Would school districts and public universities lose federal funding if they don’t heed Friday’s federal guidance directing them to treat transgender students according to their gender identity?
And if noncompliant schools do lose funding, how, exactly, would the loss affect them?
Education advocates said that no clash with the U.S. Education and Justice departments would ever likely get to the fund-withholding stage, even if it is possible.
And some elected officials are asserting that departments’ interpretation of Title IX, the federal anti-discrimination law in education, is actually an expansion that can only be done by the legislative branch.
Enforceable or not, universities in particular “will treat this as if it’s the law,” an official with an advocacy group for college and university presidents said.
“The Department of Justice and the Department of Education are two federal agencies no college or university wants to be on the wrong side of,” said Terry Hartle, senior vice president of the American Council on Education.
We’ll address the likelihood of a funding shutoff later. For now, let’s see what would be at stake if the federal government did decide to withhold funds.
The money at stake
The government says that as a condition of receiving federal funds, schools must comply with Title IX, which says schools may not discriminate based on a student’s sex. Friday’s guidance says that the departments of Education and Justice “treat a student’s gender identity as the student’s sex for purposes of Title IX.”
In part, that means the departments expect schools, if they have separate restrooms and locker rooms for males and females, to allow transgender students access to whatever facility corresponds with their gender identity.
Here’s how public schools and colleges use federal funds:
K-12 school districts, on average, get about 10% of their total funding from the federal government, said Joel Packer, executive director of the Washington-based Committee for Education Funding.
A school district’s actual percentage depends largely on how many of its students are poor. That’s because a large portion of federal funding comes through Title I of the Elementary and Secondary Education Act, which grants money to districts according to how many children from low-income families they serve.
The more impoverished an area is, the more Title I money comes in. Usage for Title I cash can be “pretty open-ended” — to pay teachers and staff, after-school programs and other things, Packer said.
Another large portion, according to Packer, comes through the Individuals with Disabilities Education Act, which helps schools educate children with disabilities.

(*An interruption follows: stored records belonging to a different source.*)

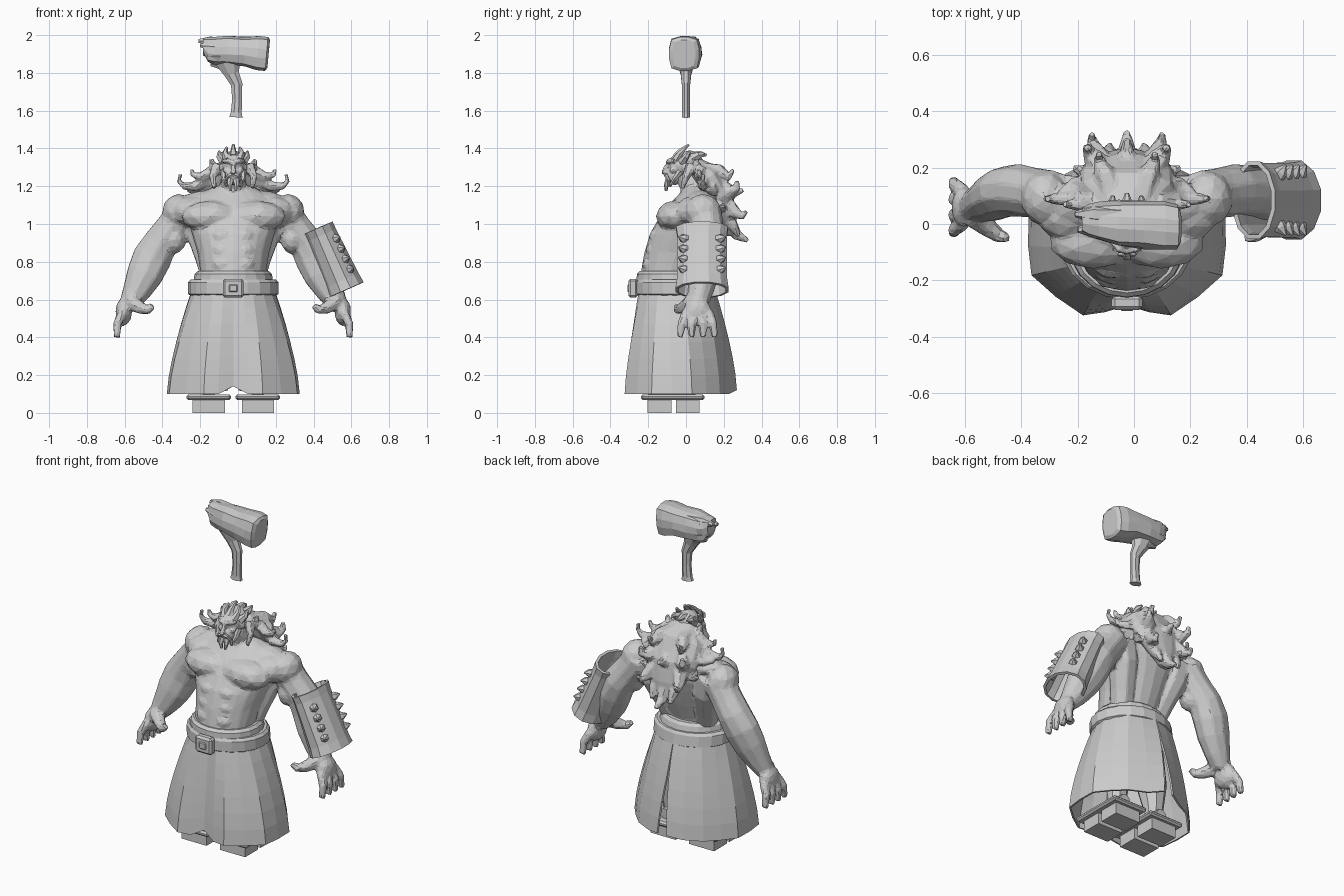
import bpy, bmesh, math, random
from mathutils import Vector, Matrix

random.seed(4)
MIDLINE = -.025          # the figure stands slightly off the origin

old = bpy.data.objects.get("Cube")
if old:
    bpy.data.objects.remove(old, do_unlink=True)

clay = bpy.data.materials.new("plain grey")
clay.use_nodes = True
clay.diffuse_color = (.6, .6, .6, 1)
clay.node_tree.nodes["Principled BSDF"].inputs["Base Color"].default_value = (.6, .6, .6, 1)


def finish(name, bm):
    """Turn a bmesh into a named object with the shared material."""
    bmesh.ops.recalc_face_normals(bm, faces=bm.faces[:])
    mesh = bpy.data.meshes.new(name)
    bm.to_mesh(mesh)
    bm.free()
    mesh.materials.append(clay)
    obj = bpy.data.objects.new(name, mesh)
    obj.location.x = MIDLINE
    bpy.context.scene.collection.objects.link(obj)
    return obj


def sculpt(obj, voxel, keep, smooth=2):
    """Fuse overlapping forms and reduce them to flat facets."""
    fuse = obj.modifiers.new("fuse", 'REMESH')
    fuse.mode = 'VOXEL'
    fuse.voxel_size = voxel
    soften = obj.modifiers.new("soften", 'SMOOTH')
    soften.factor = .5
    soften.iterations = smooth
    facet = obj.modifiers.new("facet", 'DECIMATE')
    facet.ratio = keep


def solidify(obj, thickness):
    mod = obj.modifiers.new("thickness", 'SOLIDIFY')
    mod.thickness = thickness
    mod.offset = 0


def bevel(obj, width):
    mod = obj.modifiers.new("bevel", 'BEVEL')
    mod.width = width
    mod.segments = 1


def loft(bm, rings, caps=True):
    rows = [[bm.verts.new(p) for p in ring] for ring in rings]
    n = len(rows[0])
    for a, b in zip(rows, rows[1:]):
        for i in range(n):
            j = (i + 1) % n
            bm.faces.new((a[i], a[j], b[j], b[i]))
    if caps:
        bm.faces.new(rows[0])
        bm.faces.new(rows[-1])


def tube(bm, points, radii, sides=8, caps=True):
    """Loft along a path; each radius is a number or an (in-plane, across) pair."""
    pts = [Vector(p) for p in points]
    span = pts[-1] - pts[0]
    across = Vector((0, 1, 0)) if abs(span.y) < abs(span.x) + abs(span.z) * .5 else Vector((1, 0, 0))
    rings = []
    for i, p in enumerate(pts):
        t = (pts[min(i + 1, len(pts) - 1)] - pts[max(i - 1, 0)]).normalized()
        u = t.cross(across).normalized()
        v = u.cross(t)
        r = radii[i]
        ru, rv = r if isinstance(r, tuple) else (r, r)
        angles = [math.tau * (k + .5) / sides for k in range(sides)]
        rings.append([p + u * ru * math.cos(a) + v * rv * math.sin(a) for a in angles])
    loft(bm, rings, caps)


def blob(bm, centre, size):
    matrix = Matrix.Translation(centre) @ Matrix.Diagonal((*size, 1))
    bmesh.ops.create_icosphere(bm, subdivisions=2, radius=1, matrix=matrix)


def box(bm, centre, size):
    matrix = Matrix.Translation(centre) @ Matrix.Diagonal((*size, 1))
    bmesh.ops.create_cube(bm, size=1, matrix=matrix)


def oval(z, rx, front, back, sides=20):
    angles = [math.tau * k / sides for k in range(sides)]
    mid, ry = (front + back) / 2, (back - front) / 2
    return [Vector((rx * math.cos(a), mid + ry * math.sin(a), z)) for a in angles]


def flip(points, s):
    return [(s * x, y, z) for x, y, z in points]


def tuft(bm, points, width, s=1, tip=.007):
    """Lock of hair that tapers to a tip."""
    n = len(points) - 1
    tube(bm, flip(points, s), [max(width * (1 - (i / n) ** 1.4), tip) for i in range(n + 1)], 6)


# Body: torso, muscles, arms and hands fused into one form
bm = bmesh.new()
loft(bm, [oval(*r) for r in (
    (.6, .18, -.23, .1), (.75, .175, -.238, .08), (.85, .19, -.22, .12), (.95, .22, -.19, .155),
    (1.03, .24, -.145, .18), (1.1, .235, -.095, .185), (1.16, .18, -.035, .165), (1.2, .1, .0, .14))])
tube(bm, [(0, .09, 1.12), (0, .04, 1.2), (0, -.01, 1.27)], [.09, .075, .06])
arm = [(.26, .1, 1.07), (.325, .11, .98), (.385, .12, .9), (.43, .115, .82),
       (.47, .095, .73), (.515, .075, .64), (.555, .06, .575)]
girth = [.09, .09, .095, (.108, .092), (.1, .085), (.076, .068), (.052, .055)]
for s in (1, -1):
    blob(bm, (s * .12, -.06, 1.04), (.16, .1, .085))        # chest
    blob(bm, (s * .21, .04, 1.065), (.12, .1, .085))        # chest into shoulder
    blob(bm, (s * .29, .09, 1.065), (.088, .1, .095))       # shoulder
    blob(bm, (s * .31, .085, .92), (.06, .07, .08))         # inner upper arm
    blob(bm, (s * .12, .08, 1.125), (.16, .09, .055))       # upper back
    tube(bm, flip([(.2, .09, 1.08), (.175, .085, .97), (.135, .03, .82), (.11, -.01, .7)], s),
         [.09, .085, .07, .06])                             # side back
    for k in range(3):
        blob(bm, (s * .055, -.19 + k * .018, .785 + k * .075), (.06, .042, .042))
    tube(bm, flip(arm, s), girth, 10)
    blob(bm, (s * .58, .06, .535), (.045, .078, .075))      # palm
    for k in range(4):
        y, spread = .0 + k * .04, (k - 1.5) * .022
        tube(bm, flip([(.585, y, .53), (.615, y + spread * .7, .47), (.615, y + spread, .4)], s),
             [.028, .025, .019], 6)
    tube(bm, flip([(.55, .03, .59), (.49, -.015, .555), (.45, -.045, .545), (.425, -.05, .57)], s),
         [.045, .036, .026, .02], 6)
sculpt(finish("body", bm), .01, .09, 4)

# Head with brow, nose, ears and jaw
bm = bmesh.new()
blob(bm, (0, -.02, 1.31), (.06, .075, .075))
blob(bm, (0, -.06, 1.255), (.045, .05, .05))
tube(bm, [(0, -.08, 1.33), (0, -.108, 1.3), (0, -.118, 1.275), (0, -.09, 1.265)], [.01, .012, .017, .012], 6)
for s in (1, -1):
    tube(bm, flip([(.0, -.095, 1.325), (.03, -.09, 1.335), (.056, -.06, 1.335)], s), [.013, .014, .01], 6)
    blob(bm, (s * .036, -.068, 1.285), (.02, .02, .016))
    blob(bm, (s * .062, -.005, 1.3), (.012, .018, .028))
sculpt(finish("head", bm), .006, .3)

# Beard and moustache
bm = bmesh.new()
for s in (1, -1):
    tuft(bm, [(.0, -.105, 1.262), (.025, -.105, 1.255), (.042, -.09, 1.23), (.045, -.09, 1.2)], .014, s)
    tuft(bm, [(.05, -.03, 1.28), (.052, -.06, 1.24), (.035, -.085, 1.2)], .02, s)
    tuft(bm, [(.015, -.09, 1.235), (.018, -.105, 1.205), (.012, -.105, 1.175)], .02, s)
finish("beard", bm)

# Crown of spiky hair
bm = bmesh.new()
blob(bm, (0, .02, 1.335), (.065, .07, .055))
tuft(bm, [(0, -.05, 1.355), (0, -.03, 1.385), (0, .015, 1.42)], .026)
tuft(bm, [(0, .05, 1.36), (0, .08, 1.37), (0, .11, 1.365)], .03)
for s in (1, -1):
    tuft(bm, [(.03, -.05, 1.34), (.045, -.03, 1.375), (.035, .0, 1.405)], .026, s)
    tuft(bm, [(.05, -.02, 1.33), (.075, .0, 1.355), (.075, .02, 1.385)], .026, s)
    tuft(bm, [(.04, .04, 1.35), (.055, .07, 1.365), (.05, .1, 1.37)], .03, s)
finish("hair_crown", bm)

# Mane: broad mass down the back, with curls at the sides and behind
bm = bmesh.new()
tube(bm, [(0, .04, 1.31), (0, .12, 1.25), (0, .18, 1.14), (0, .22, 1.03), (0, .24, .94)],
     [(.05, .08), (.08, .17), (.075, .17), (.05, .11), (.03, .04)], 14)
locks = [
    (.035, [(.13, .1, 1.24), (.2, .09, 1.2), (.26, .09, 1.2), (.288, .09, 1.225), (.28, .09, 1.265)]),
    (.035, [(.11, .08, 1.28), (.17, .07, 1.25), (.215, .07, 1.26), (.22, .07, 1.29)]),
    (.045, [(.13, .13, 1.2), (.19, .14, 1.17), (.24, .11, 1.18)]),
    (.05, [(.05, .1, 1.28), (.08, .18, 1.28), (.1, .23, 1.25), (.1, .25, 1.29)]),
    (.035, [(.07, .04, 1.29), (.11, .06, 1.31), (.115, .05, 1.345)]),
    (.05, [(.08, .17, 1.2), (.12, .24, 1.17), (.14, .27, 1.19), (.14, .27, 1.23)]),
    (.045, [(.08, .2, 1.13), (.11, .26, 1.06), (.125, .3, 1.04), (.125, .32, 1.07)]),
    (.045, [(.06, .2, 1.06), (.07, .25, .99), (.06, .28, .935)]),
    (.035, [(.08, .03, 1.31), (.11, -.0, 1.25), (.1, -.02, 1.19)]),
    (.04, [(.12, .15, 1.12), (.16, .19, 1.08), (.19, .2, 1.1)])]
for width, path in locks:
    for s in (1, -1):
        tuft(bm, path, width, s, .013)
tuft(bm, [(0, .22, 1.02), (0, .27, .94), (0, .33, .91)], .05, tip=.013)
tuft(bm, [(0, .17, 1.2), (0, .25, 1.16), (0, .305, 1.18)], .05, tip=.013)
sculpt(finish("mane", bm), .009, .18)

# Skirt: pleated panels from waist to hem, slit at the back
waist = [(0, -.24), (.1, -.23), (.19, -.145), (.215, -.02), (.15, .1), (0, .15)]
hem = [(0, -.285), (.155, -.32), (.335, -.18), (.345, .03), (.215, .175), (.005, .265)]


def pleat(outline, depth):
    result = []
    for a, b in zip(outline, outline[1:]):
        middle = (Vector(a) + Vector(b)) / 2
        result += [Vector(a), middle * (1 - depth)]
    return result + [Vector(outline[-1])]


bm = bmesh.new()
top, low = pleat(waist, -.04), pleat(hem, -.02)
last = len(top) - 1
order = [(-1, i) for i in range(last, 0, -1)] + [(1, i) for i in range(last + 1)]
rows = []
for level in range(7):
    t = level / 6
    row = []
    for s, i in order:
        p = top[i].lerp(low[i], 1 - (1 - t) ** 1.45)
        drop = .14 if i == 0 else .12 if i == last else .1
        opening = .035 * max(0, t - .3) if i == last else 0
        row.append(bm.verts.new((s * (p.x + opening), p.y, .65 + (drop - .65) * t)))
    rows.append(row)
for a, b in zip(rows, rows[1:]):
    for i in range(len(order) - 1):
        bm.faces.new((a[i], a[i + 1], b[i + 1], b[i]))
solidify(finish("skirt", bm), .01)

# Belt, sash and buckle
for name, rings in (
        ("belt", [(.62, .225, -.255, .145), (.63, .24, -.268, .16), (.69, .24, -.268, .15), (.705, .225, -.26, .14)]),
        ("sash", [(.69, .2, -.255, .12), (.7, .21, -.262, .13), (.735, .205, -.26, .12), (.75, .19, -.245, .105)])):
    bm = bmesh.new()
    loft(bm, [oval(*r) for r in rings])
    finish(name, bm)
bm = bmesh.new()
box(bm, (0, -.28, .66), (.11, .05, .1))
box(bm, (0, -.295, .66), (.06, .03, .055))
bevel(finish("buckle", bm), .012)

# Legs, feet and raised wooden sandals
for s, side in ((1, "left"), (-1, "right")):
    bm = bmesh.new()
    tube(bm, flip([(.1, -.04, .62), (.125, -.03, .35), (.13, -.02, .2), (.13, -.02, .1)], s), [.09, .09, .06, .045])
    tube(bm, flip([(.13, .05, .125), (.13, -.08, .13), (.13, -.2, .11)], s), [.035, (.035, .055), (.015, .06)])
    finish(side + "_leg", bm)
    bm = bmesh.new()
    box(bm, (s * .13, -.07, .083), (.235, .335, .03))
    bevel(finish(side + "_sandal_plate", bm), .01)
    bm = bmesh.new()
    for y in (-.14, .01):
        box(bm, (s * .13, y, .037), (.17, .125, .075))
    finish(side + "_sandal_blocks", bm)

# Studded bracer on the left forearm
upper, lower = Vector((.45, .085, .98)), Vector((.595, .085, .65))
bm = bmesh.new()
tube(bm, [upper, upper.lerp(lower, .12), upper.lerp(lower, .85), lower],
     [(.078, .135), (.078, .128), (.094, .13), (.1, .138)], 12, caps=False)
solidify(finish("bracer", bm), .016)
bm = bmesh.new()
outward = Vector((.915, 0, .4))
for s in (1, -1):
    for k in range(4):
        root = upper.lerp(lower, .25 + k * .165) + outward * .054 + Vector((0, s * .083, 0))
        aim = (outward * .75 + Vector((0, s, 0))).normalized()
        tube(bm, [root, root + aim * .022, root + aim * .052], [.025, .024, .004], 6)
finish("bracer_studs", bm)

# Floating hammer: bent handle and rough stone head with a splintered end
bm = bmesh.new()
tube(bm, [(.014, 0, 1.565), (.016, 0, 1.59), (.02, 0, 1.66), (.018, 0, 1.74), (-.008, 0, 1.795), (-.025, 0, 1.86)],
     [(.038, .024), (.031, .023), (.028, .022), (.033, .024), (.042, .03), (.075, .05)], 8)
finish("hammer_handle", bm)
bm = bmesh.new()
rings = []
for x, z, hz, y, hy in ((.187, 1.9, .075, -.01, .06), (.176, 1.9, .09, -.01, .08), (.13, 1.905, .09, -.005, .086),
                        (.06, 1.915, .08, 0, .088), (-.03, 1.918, .076, .005, .08), (-.1, 1.917, .074, .01, .068),
                        (-.135, 1.922, .066, .012, .058), (-.16, 1.945, .04, .015, .045)):
    ring = []
    for k in range(12):
        a = math.tau * (k + .5) / 12
        c, d = math.cos(a), math.sin(a)
        rough = random.uniform(.9, 1.04) if x < .1 else 1
        grow = rough / (c ** 4 + d ** 4) ** .25     # rounded square section
        lean = .1 * d * hz if x > .1 else 0
        ring.append(Vector((x + lean, y + hy * c * grow, z + hz * d * grow)))
    rings.append(ring)
loft(bm, rings)
for tip in ((-.185, .035, 1.97), (-.175, -.02, 1.945), (-.16, .045, 1.9), (-.12, .01, 1.845), (-.14, -.03, 1.89)):
    end = Vector(tip)
    tube(bm, [Vector((-.02, end.y * .8, 1.915 + (end.z - 1.915) * .6)), end + Vector((.06, 0, -.005)), end],
         [.04, .032, .01], 6)
finish("hammer_head", bm)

A federal funding stoppage would be “pretty dramatic” for a school district, and could lead to staff reductions and cutbacks in curriculum and teacher training, Packer said.
“School districts are not rolling in cash. Some of the have been behind the eight ball since the recession” with recent cutbacks in federal and local funding, Packer said.
More than 90% of federal aid for higher education consists of loans and grants to students, Hartle said.
But a college deemed noncompliant with Title IX could be in a world of hurt, because the U.S. government could prevent students from using their federal loans and grants there, Hartle said. That would likely leave students looking elsewhere.
Would funds really stop?
There’s no modern precedent for the feds to cut off higher-education funds, largely because “of the mere threat that they could do it,” Hartle said.
School districts, likewise, usually end up settling on a binding resolution with the federal government before funds are withheld, Packer said.
The guidance doesn’t specifically say that funds will be stopped if a district or college doesn’t heed it.
“We don’t have clear guidance” from the Education Department on whether funds would be withheld, said Deborah Rigsby, the National School Boards Association’s director for federal legislation.
The paper issued Friday by the departments of Education and Justice “adds another voice to an ongoing conversation about how gender identity is addressed, and expresses an interpretation of Title IX that is unsettled law,” the NSBA said in a news release.
“A dispute about the intent of the federal law must ultimately be resolved by the courts and the Congress,” the group said.
But until then, this isn’t something that colleges will want to test, Hartle said.
“Every college or university comes into compliance before it gets to that stage,” he said.